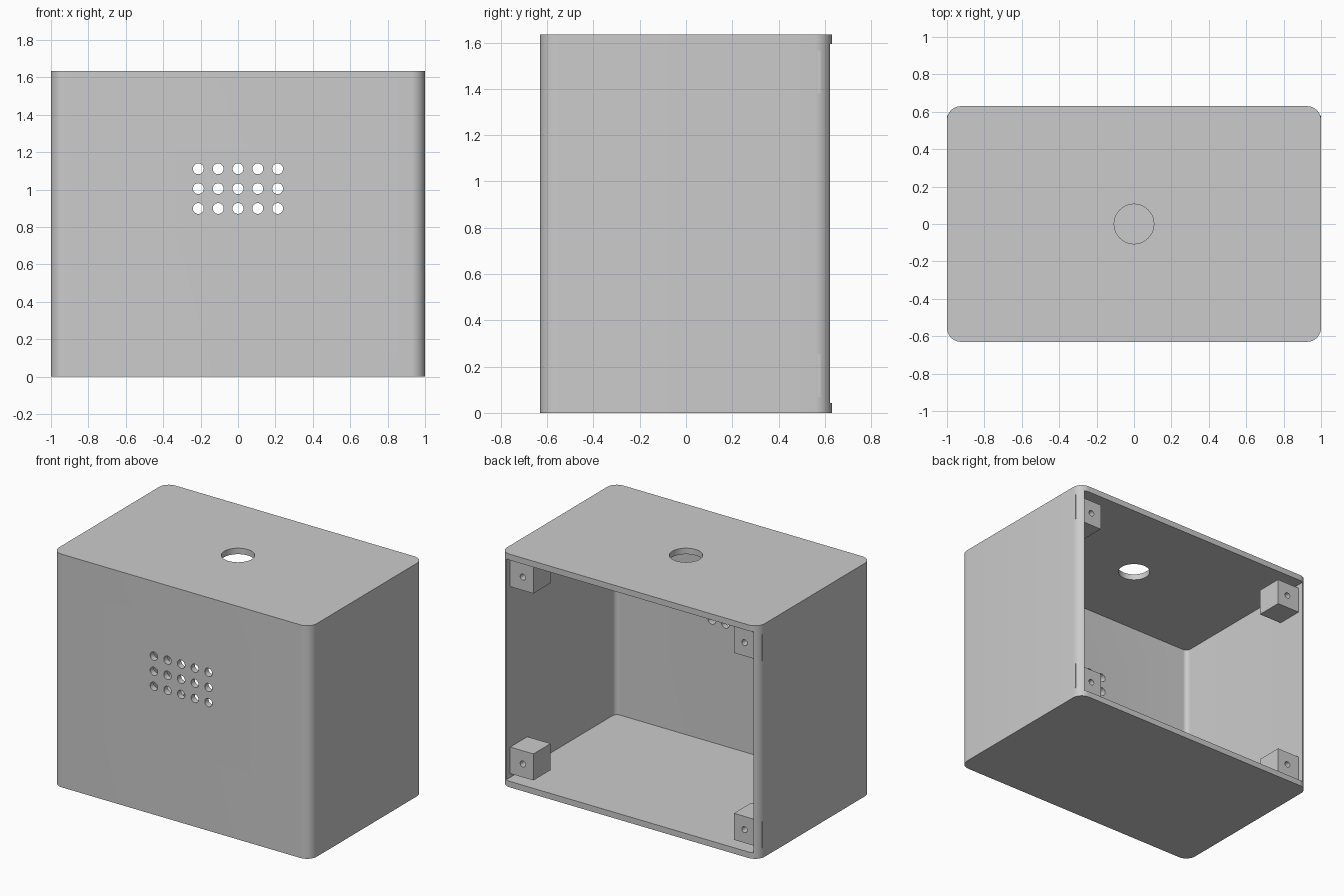
import bpy
import bmesh
from math import cos, sin, pi, radians
from mathutils import Matrix

cube = bpy.data.objects.get("Cube")
if cube:
    bpy.data.objects.remove(cube, do_unlink=True)

HX, HY, H = 1.0, 0.63, 1.635      # half width, half depth, height
WALL, R = 0.042, 0.075            # wall thickness, corner radius

grey = bpy.data.materials.new("light grey plastic")
grey.use_nodes = True
grey.diffuse_color = (0.6, 0.6, 0.6, 1)
grey.node_tree.nodes["Principled BSDF"].inputs["Base Color"].default_value = (0.6, 0.6, 0.6, 1)


def finish(name, bm):
    bmesh.ops.recalc_face_normals(bm, faces=bm.faces)
    mesh = bpy.data.meshes.new(name)
    bm.to_mesh(mesh)
    bm.free()
    mesh.materials.append(grey)
    obj = bpy.data.objects.new(name, mesh)
    bpy.context.collection.objects.link(obj)
    return obj


def prism(name, x0, x1, y0, y1, z0, z1, front_r=0, back_r=0):
    """Upright block whose front and back vertical corners can be rounded."""
    bm = bmesh.new()
    verts = []
    corners = [(x1, y1, -1, -1, back_r), (x0, y1, 1, -1, back_r),
               (x0, y0, 1, 1, front_r), (x1, y0, -1, 1, front_r)]
    for i, (x, y, sx, sy, r) in enumerate(corners):
        steps = 10 if r else 0
        for k in range(steps + 1):
            a = pi / 2 * (i + k / max(steps, 1))
            verts.append(bm.verts.new((x + sx * r + r * cos(a), y + sy * r + r * sin(a), z0)))
    base = bm.faces.new(verts)
    top = bmesh.ops.extrude_face_region(bm, geom=[base])["geom"]
    bmesh.ops.translate(bm, vec=(0, 0, z1 - z0),
                        verts=[v for v in top if isinstance(v, bmesh.types.BMVert)])
    return finish(name, bm)


def drill(name, points, r, depth, axis, segments=32):
    """One cutter made of a round bar at each point."""
    bm = bmesh.new()
    turn = Matrix.Rotation(radians(90), 4, "X") if axis == "y" else Matrix()
    for p in points:
        bmesh.ops.create_cone(bm, cap_ends=True, segments=segments, radius1=r, radius2=r,
                              depth=depth, matrix=Matrix.Translation(p) @ turn)
    return finish(name, bm)


def activate(obj):
    bpy.ops.object.select_all(action="DESELECT")
    obj.select_set(True)
    bpy.context.view_layer.objects.active = obj


def cut(obj, cutter):
    activate(obj)
    cutter.hide_render = True
    mod = obj.modifiers.new("cut", "BOOLEAN")
    mod.operation, mod.solver, mod.object = "DIFFERENCE", "EXACT", cutter
    bpy.ops.object.modifier_apply(modifier=mod.name)
    bpy.data.objects.remove(cutter, do_unlink=True)


def smooth(obj):
    activate(obj)
    bpy.ops.object.shade_smooth_by_angle(angle=radians(30))


# Hollow case, open at the back
case = prism("case", -HX, HX, -HY, HY, 0, H, R, R)
cut(case, prism("cavity", -HX + WALL, HX - WALL, -HY + WALL, HY + 0.2,
                WALL, H - WALL, front_r=R - WALL))

# Grid of round openings in the front wall
grid = [(0.106 * i, -HY, 1.005 + 0.106 * j) for i in range(-2, 3) for j in (-1, 0, 1)]
cut(case, drill("front_holes", grid, 0.029, 0.2, "y"))

# Round opening in the top
cut(case, drill("top_hole", [(0, 0, H)], 0.106, 0.2, "z", 64))
smooth(case)

# Corner mounting blocks with screw holes
for sx, side in ((-1, "right"), (1, "left")):
    for level, z in (("lower", 0.162), ("upper", H - 0.162)):
        xs = sorted((sx * 0.778, sx * 0.999))
        block = prism(f"{level}_{side}_mount", *xs, 0.39, 0.58, z - 0.093, z + 0.093)
        cut(block, drill("screw_hole", [(sx * 0.86, 0.58, z)], 0.021, 0.3, "y", 24))
        smooth(block)
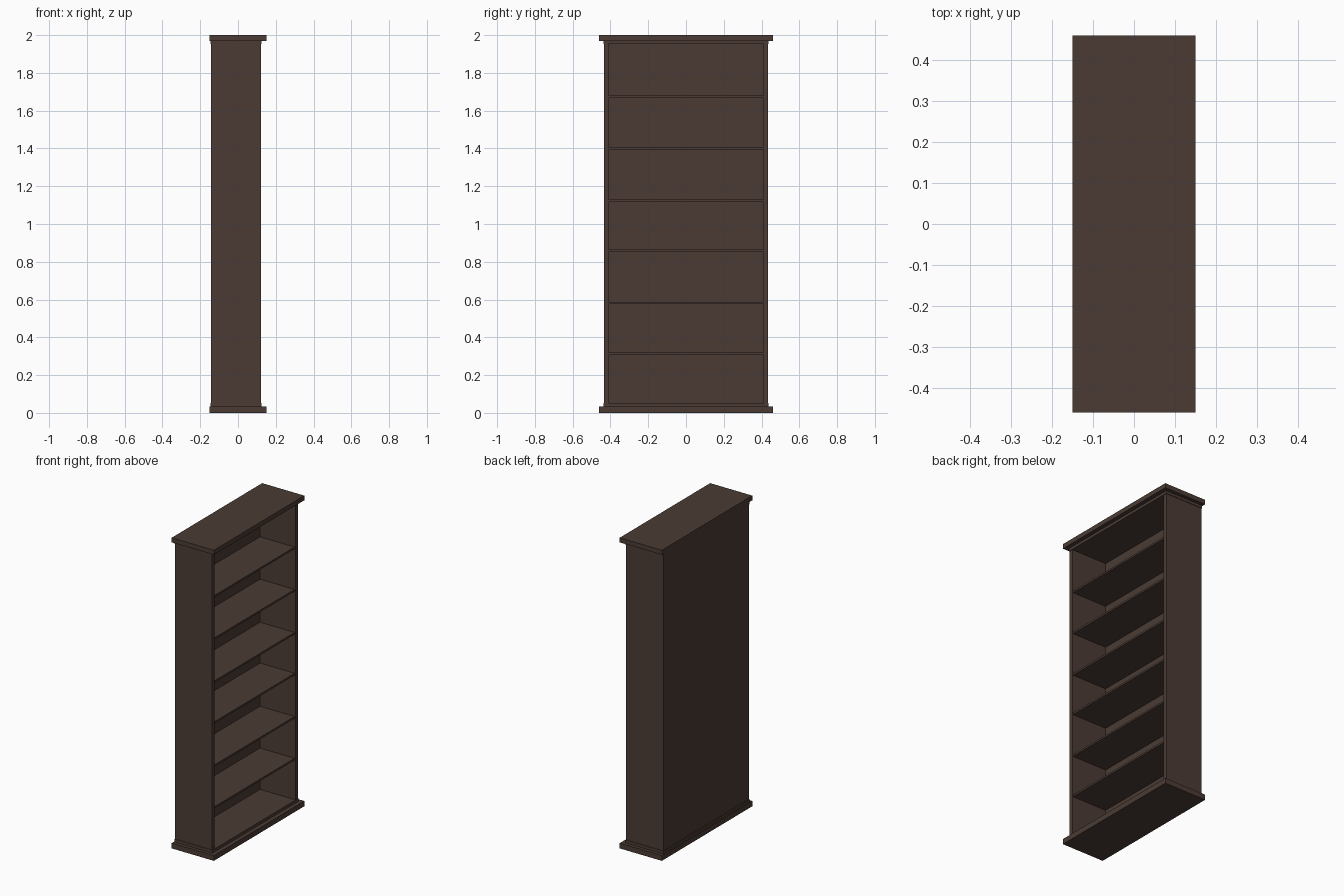
import bpy

default = bpy.data.objects.get("Cube")
if default:
    bpy.data.objects.remove(default, do_unlink=True)

# One dark wood colour
wood = bpy.data.materials.new("dark_wood")
wood.use_nodes = True
colour = (0.07, 0.044, 0.035, 1)
wood.diffuse_color = colour
shader = next(n for n in wood.node_tree.nodes if n.type == "BSDF_PRINCIPLED")
shader.inputs["Base Color"].default_value = colour
shader.inputs["Roughness"].default_value = 0.7


def board(name, x, y, z):
    """Rectangular board given by its (low, high) range on each axis."""
    ranges = (x, y, z)
    bpy.ops.mesh.primitive_cube_add(size=1, location=[(a + b) / 2 for a, b in ranges])
    obj = bpy.context.object
    obj.name = name
    obj.scale = [b - a for a, b in ranges]
    bpy.ops.object.transform_apply(location=False, rotation=False, scale=True)
    obj.data.materials.append(wood)
    return obj


BACK, FRONT = -0.143, 0.121
OUTER, INNER = 0.435, 0.41
FLOOR, CEILING = 0.053, 1.952
PLINTH, CORNICE = 0.034, 1.97

# Overhanging slabs at the bottom and top
board("plinth", (-0.15, 0.15), (-0.46, 0.46), (0, PLINTH))
board("cornice", (-0.15, 0.15), (-0.46, 0.46), (CORNICE, 2))

# Narrow stepped boards next to the slabs
step = 0.003
for name, z in (("bottom_board", (PLINTH, FLOOR)), ("top_board", (CEILING, CORNICE))):
    board(name, (BACK - step, FRONT + step), (-OUTER - step, OUTER + step), z)

# Upright sides
for name, s in (("left_side_panel", -1), ("right_side_panel", 1)):
    board(name, (BACK, FRONT), sorted((s * INNER, s * OUTER)), (FLOOR, CEILING))

# Closed back
board("back_panel", (BACK, -0.13), (-INNER, INNER), (FLOOR, CEILING))

# Shelves
for i, z in enumerate((0.313, 0.582, 0.86, 1.123, 1.4, 1.673)):
    board(f"shelf_{i + 1}", (-0.13, FRONT - 0.005), (-INNER, INNER), (z - 0.006, z + 0.006))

▶ ABOUT THIS EXERCISE: Could the entries above be printed again exactly, apart from the pictures?

▶ EXERCISE RESPONSE:
import bpy
import bmesh
from math import cos, sin, pi, radians
from mathutils import Matrix

cube = bpy.data.objects.get("Cube")
if cube:
    bpy.data.objects.remove(cube, do_unlink=True)

HX, HY, H = 1.0, 0.63, 1.635      # half width, half depth, height
WALL, R = 0.042, 0.075            # wall thickness, corner radius

grey = bpy.data.materials.new("light grey plastic")
grey.use_nodes = True
grey.diffuse_color = (0.6, 0.6, 0.6, 1)
grey.node_tree.nodes["Principled BSDF"].inputs["Base Color"].default_value = (0.6, 0.6, 0.6, 1)


def finish(name, bm):
    bmesh.ops.recalc_face_normals(bm, faces=bm.faces)
    mesh = bpy.data.meshes.new(name)
    bm.to_mesh(mesh)
    bm.free()
    mesh.materials.append(grey)
    obj = bpy.data.objects.new(name, mesh)
    bpy.context.collection.objects.link(obj)
    return obj


def prism(name, x0, x1, y0, y1, z0, z1, front_r=0, back_r=0):
    """Upright block whose front and back vertical corners can be rounded."""
    bm = bmesh.new()
    verts = []
    corners = [(x1, y1, -1, -1, back_r), (x0, y1, 1, -1, back_r),
               (x0, y0, 1, 1, front_r), (x1, y0, -1, 1, front_r)]
    for i, (x, y, sx, sy, r) in enumerate(corners):
        steps = 10 if r else 0
        for k in range(steps + 1):
            a = pi / 2 * (i + k / max(steps, 1))
            verts.append(bm.verts.new((x + sx * r + r * cos(a), y + sy * r + r * sin(a), z0)))
    base = bm.faces.new(verts)
    top = bmesh.ops.extrude_face_region(bm, geom=[base])["geom"]
    bmesh.ops.translate(bm, vec=(0, 0, z1 - z0),
                        verts=[v for v in top if isinstance(v, bmesh.types.BMVert)])
    return finish(name, bm)


def drill(name, points, r, depth, axis, segments=32):
    """One cutter made of a round bar at each point."""
    bm = bmesh.new()
    turn = Matrix.Rotation(radians(90), 4, "X") if axis == "y" else Matrix()
    for p in points:
        bmesh.ops.create_cone(bm, cap_ends=True, segments=segments, radius1=r, radius2=r,
                              depth=depth, matrix=Matrix.Translation(p) @ turn)
    return finish(name, bm)


def activate(obj):
    bpy.ops.object.select_all(action="DESELECT")
    obj.select_set(True)
    bpy.context.view_layer.objects.active = obj


def cut(obj, cutter):
    activate(obj)
    cutter.hide_render = True
    mod = obj.modifiers.new("cut", "BOOLEAN")
    mod.operation, mod.solver, mod.object = "DIFFERENCE", "EXACT", cutter
    bpy.ops.object.modifier_apply(modifier=mod.name)
    bpy.data.objects.remove(cutter, do_unlink=True)


def smooth(obj):
    activate(obj)
    bpy.ops.object.shade_smooth_by_angle(angle=radians(30))


# Hollow case, open at the back
case = prism("case", -HX, HX, -HY, HY, 0, H, R, R)
cut(case, prism("cavity", -HX + WALL, HX - WALL, -HY + WALL, HY + 0.2,
                WALL, H - WALL, front_r=R - WALL))

# Grid of round openings in the front wall
grid = [(0.106 * i, -HY, 1.005 + 0.106 * j) for i in range(-2, 3) for j in (-1, 0, 1)]
cut(case, drill("front_holes", grid, 0.029, 0.2, "y"))

# Round opening in the top
cut(case, drill("top_hole", [(0, 0, H)], 0.106, 0.2, "z", 64))
smooth(case)

# Corner mounting blocks with screw holes
for sx, side in ((-1, "right"), (1, "left")):
    for level, z in (("lower", 0.162), ("upper", H - 0.162)):
        xs = sorted((sx * 0.778, sx * 0.999))
        block = prism(f"{level}_{side}_mount", *xs, 0.39, 0.58, z - 0.093, z + 0.093)
        cut(block, drill("screw_hole", [(sx * 0.86, 0.58, z)], 0.021, 0.3, "y", 24))
        smooth(block)
import bpy

default = bpy.data.objects.get("Cube")
if default:
    bpy.data.objects.remove(default, do_unlink=True)

# One dark wood colour
wood = bpy.data.materials.new("dark_wood")
wood.use_nodes = True
colour = (0.07, 0.044, 0.035, 1)
wood.diffuse_color = colour
shader = next(n for n in wood.node_tree.nodes if n.type == "BSDF_PRINCIPLED")
shader.inputs["Base Color"].default_value = colour
shader.inputs["Roughness"].default_value = 0.7


def board(name, x, y, z):
    """Rectangular board given by its (low, high) range on each axis."""
    ranges = (x, y, z)
    bpy.ops.mesh.primitive_cube_add(size=1, location=[(a + b) / 2 for a, b in ranges])
    obj = bpy.context.object
    obj.name = name
    obj.scale = [b - a for a, b in ranges]
    bpy.ops.object.transform_apply(location=False, rotation=False, scale=True)
    obj.data.materials.append(wood)
    return obj


BACK, FRONT = -0.143, 0.121
OUTER, INNER = 0.435, 0.41
FLOOR, CEILING = 0.053, 1.952
PLINTH, CORNICE = 0.034, 1.97

# Overhanging slabs at the bottom and top
board("plinth", (-0.15, 0.15), (-0.46, 0.46), (0, PLINTH))
board("cornice", (-0.15, 0.15), (-0.46, 0.46), (CORNICE, 2))

# Narrow stepped boards next to the slabs
step = 0.003
for name, z in (("bottom_board", (PLINTH, FLOOR)), ("top_board", (CEILING, CORNICE))):
    board(name, (BACK - step, FRONT + step), (-OUTER - step, OUTER + step), z)

# Upright sides
for name, s in (("left_side_panel", -1), ("right_side_panel", 1)):
    board(name, (BACK, FRONT), sorted((s * INNER, s * OUTER)), (FLOOR, CEILING))

# Closed back
board("back_panel", (BACK, -0.13), (-INNER, INNER), (FLOOR, CEILING))

# Shelves
for i, z in enumerate((0.313, 0.582, 0.86, 1.123, 1.4, 1.673)):
    board(f"shelf_{i + 1}", (-0.13, FRONT - 0.005), (-INNER, INNER), (z - 0.006, z + 0.006))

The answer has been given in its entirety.